Cash Standing Its Ground
For example, a survey by Bankrate.com in mid-November 2015 found that cash came in first place with 39 percent of consumers poised to use it for holiday purchases, followed by 31 percent using debit cards and 22 percent using credit cards. The study also found that the biggest supposed threat to cash – mobile payment – was planned for use by only one percent of shoppers. And, in another November 2015 study, cash rules for person-to-person (P2P) payments. An Aite Group study found that for P2P payments, cash and checks still reign supreme with 71 percent and 56 percent of consumers, respectively.
Are Mobile Payment Methods Going to Kill Cash?
Predictions are that mobile payments or other digital forms of payment will precipitate cash’s downfall, but not according to the latest Accenture mobile payments study. Also released in November, this study found that 52 percent of the 4,000 or so surveyed in the U.S. and Canada know mobile is out there as an option. But when it comes time to actually use it in physical stores instead of a card, most consumers seem to be saying "no thanks" or "not yet." The study further speculates that consumers won’t be ready to become fully engaged with mobile methods until they are incentivized to do so with loyalty and other types of programs.
And What About the Future?
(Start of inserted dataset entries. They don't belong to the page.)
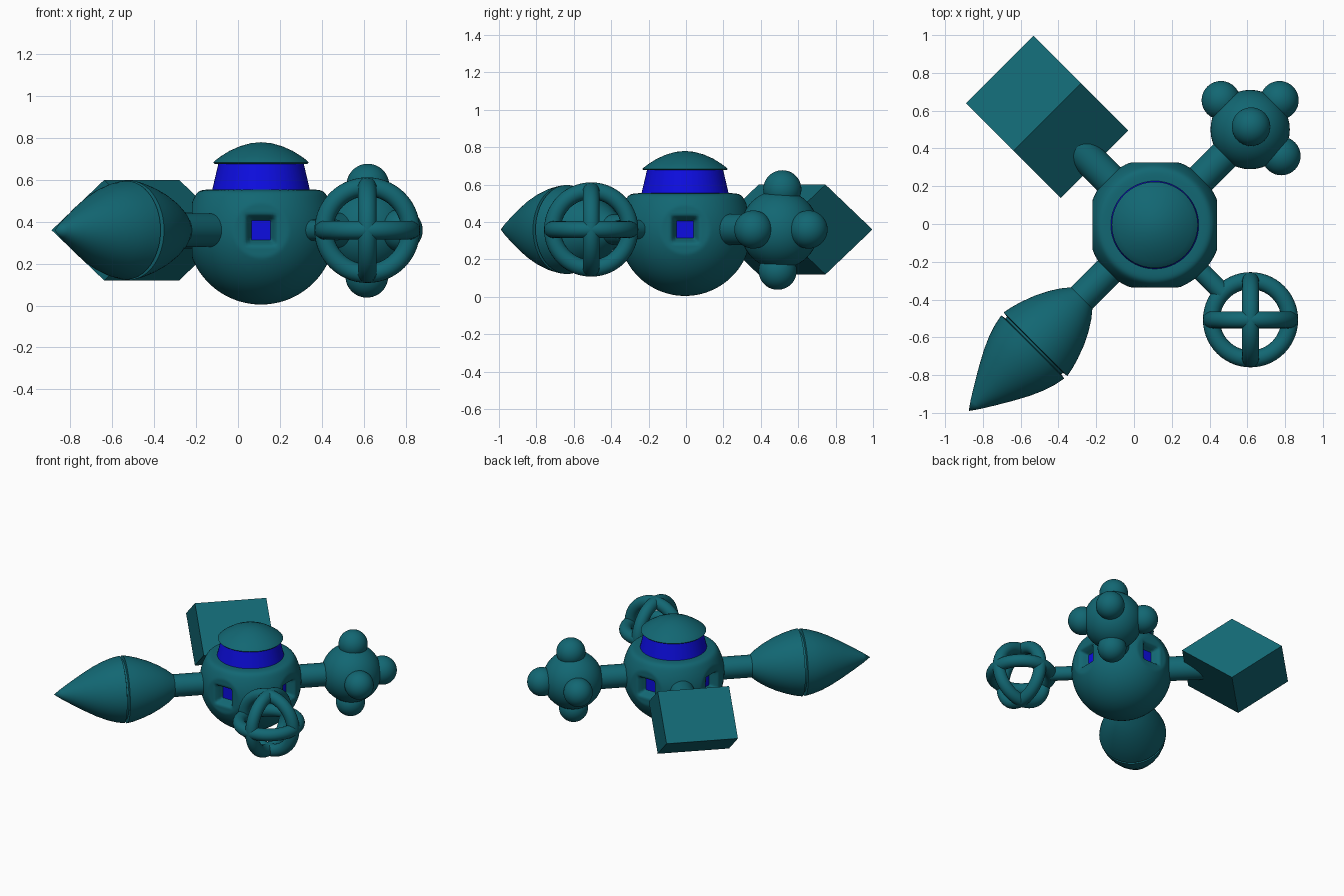
import bpy, bmesh, math
from mathutils import Vector, Matrix

if "Cube" in bpy.data.objects:
    bpy.data.objects.remove(bpy.data.objects["Cube"])

C = Vector((0.11, -0.005, 0.36))      # body centre; the arms leave it diagonally


def material(name, rgb):
    m = bpy.data.materials.new(name)
    m.diffuse_color = (*rgb, 1)
    m.use_nodes = True
    m.node_tree.nodes["Principled BSDF"].inputs["Base Color"].default_value = m.diffuse_color
    return m


TEAL = material("teal", (0.006, 0.135, 0.17))
BLUE = material("blue", (0.004, 0.004, 0.75))


def finish(bm, name, mats, angle=35):
    bmesh.ops.recalc_face_normals(bm, faces=bm.faces)
    me = bpy.data.meshes.new(name)
    bm.to_mesh(me)
    bm.free()
    for m in mats:
        me.materials.append(m)
    me.shade_smooth()
    me.set_sharp_from_angle(angle=math.radians(angle))
    ob = bpy.data.objects.new(name, me)
    bpy.context.collection.objects.link(ob)
    return ob


def lathe(name, profile, mat, matrix, n=64, angle=35):
    """Spin (radius, height) points around local z, then place."""
    bm = bmesh.new()
    vs = [bm.verts.new((r, 0, h)) for r, h in profile]
    es = [bm.edges.new(p) for p in zip(vs, vs[1:])]
    bmesh.ops.spin(bm, geom=vs + es, axis=(0, 0, 1), cent=(0, 0, 0),
                   angle=2 * math.pi, steps=n, use_duplicate=False)
    bmesh.ops.remove_doubles(bm, verts=bm.verts, dist=1e-5)
    bm.transform(matrix)
    return finish(bm, name, [mat], angle)


def along(dx, dy):
    """Frame at the body centre with local z pointing along an arm."""
    q = Vector((dx, dy, 0)).to_track_quat('Z', 'Y')
    return Matrix.Translation(C) @ q.to_matrix().to_4x4()


def ball(name, pos, r):
    bm = bmesh.new()
    bmesh.ops.create_uvsphere(bm, u_segments=40, v_segments=24, radius=r)
    bm.transform(Matrix.Translation(pos))
    return finish(bm, name, [TEAL])


def smooth(t):
    t = min(max(t, 0), 1)
    return t * t * (3 - 2 * t)


# Body: grid sphere, flattened on top, with four sunken square windows
R = 0.355
bm = bmesh.new()
bmesh.ops.create_cube(bm, size=2)
bmesh.ops.subdivide_edges(bm, edges=bm.edges[:], cuts=47, use_grid_fill=True)
window = set()
for v in bm.verts:
    d = Vector([math.tan(c * math.pi / 4) for c in v.co])
    p = d.normalized() * R
    for k in (0, 1):
        if abs(d[k]) > 0.999:
            m = R * max(abs(d[1 - k]), abs(d[2]))
            h = 0.27 + 0.06 * smooth((m - 0.047) / 0.03)
            p[k] = math.copysign(min(abs(p[k]), h), p[k])
            if m < 0.05:
                window.add(v)
    if p.z > 0.15:
        p.z = 0.15 + 0.045 * math.tanh((p.z - 0.15) / 0.045)
    v.co = p + C
for f in bm.faces:
    f.material_index = int(all(v in window for v in f.verts))
finish(bm, "body", [TEAL, BLUE], 60)

# Turret band and domed cap
axis = Matrix.Translation((C.x, C.y, 0))
lathe("turret_band", [(0, 0.54), (0.236, 0.54), (0.202, 0.685), (0, 0.685)], BLUE, axis)
lathe("turret_cap", [(0, 0.78), (0.05, 0.775), (0.1, 0.761), (0.15, 0.739), (0.195, 0.711),
                     (0.22, 0.692), (0.228, 0.683), (0.222, 0.677), (0.2, 0.677), (0, 0.677)],
      TEAL, axis, angle=50)

# Four arms
for name, dx, dy, r, end in (("ball_arm", 1, 1, 0.083, 0.6), ("cage_arm", 1, -1, 0.05, 0.51),
                             ("spindle_arm", -1, -1, 0.08, 0.57), ("block_arm", -1, 1, 0.087, 0.66)):
    lathe(name, [(0, 0.2), (r, 0.2), (r, end), (0, end)], TEAL, along(dx, dy), 40)

# Knobbed ball: one large sphere with small balls around it
B = Vector((0.615, 0.5, 0.36))
ball("knob_ball", B, 0.21)
for i, o in enumerate(((-0.155, 0.155, 0), (0.155, 0.155, 0), (0.165, -0.14, 0),
                       (0.005, 0.015, 0.215), (0, -0.01, -0.22))):
    ball(f"knob_{i + 1}", B + Vector(o), 0.102)

# Cage: three crossed rings
K = Vector((0.617, -0.507, 0.36))
for name, rot in (("flat", Matrix()), ("front", Matrix.Rotation(math.pi / 2, 4, 'X')),
                  ("side", Matrix.Rotation(math.pi / 2, 4, 'Y'))):
    circle = [(0.207 + 0.045 * math.cos(a * math.pi / 10), 0.045 * math.sin(a * math.pi / 10))
              for a in range(21)]
    lathe(f"cage_ring_{name}", circle, TEAL, Matrix.Translation(K) @ rot, 56)

# Spindle: flared rear half, thin groove, pointed front half
lathe("spindle", [(0, 0.547), (0.08, 0.547), (0.115, 0.59), (0.15, 0.645), (0.185, 0.715),
                  (0.213, 0.79), (0.23, 0.85), (0.238, 0.893), (0.21, 0.897), (0.21, 0.909),
                  (0.236, 0.914), (0.225, 0.97), (0.204, 1.035), (0.173, 1.105),
                  (0.13, 1.185), (0.08, 1.27), (0.035, 1.343), (0, 1.393)],
      TEAL, along(-1, -1))

# Block: rhombus prism lying across its arm
bm = bmesh.new()
u = Vector((-1, 1, 0)).normalized()
w = Vector((1, 1, 0)).normalized()
mid = Vector((-0.46, 0.567, 0.36))
up = Vector((0, 0, 0.24))
face = bm.faces.new([bm.verts.new(mid - 0.253 * w + o) for o in (0.355 * u, up, -0.355 * u, -up)])
ext = bmesh.ops.extrude_face_region(bm, geom=[face], use_keep_orig=True)
bmesh.ops.translate(bm, vec=0.506 * w, verts=[g for g in ext["geom"] if isinstance(g, bmesh.types.BMVert)])
finish(bm, "block", [TEAL])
The same Accenture study asked consumers about the future, and most do agree that they expect to be using less cash in 2020. That's in less than five years from now. Then again, 30 years ago Back to the Future predicted we'd see hover boards and hover cars in 2015. The gap between payments prognostication and reality of consumer behavior has favored cash usage more often than not.
As the world's largest retail ATM owner / operator, and thus a major cash access provider for consumers, Cardtronics understands mobile pay will likely become a statistically meaningful piece of the payments pie at some time in the future. But that piece will be alongside continuing cash usage because we anticipate mobile is most likely to be a form-factor replacement vehicle for what today are credit and debit card transactions. And instead of a threat, we view mobile as complementing ATMs in that cash machines could send paperless receipts, or in-store coupons to mobile devices for redemption. Mobile is a friend to cash at this point, and a supplement to the way Cardtronics delivers cash access and value-added services.
Senior Vice President, Transaction Product Group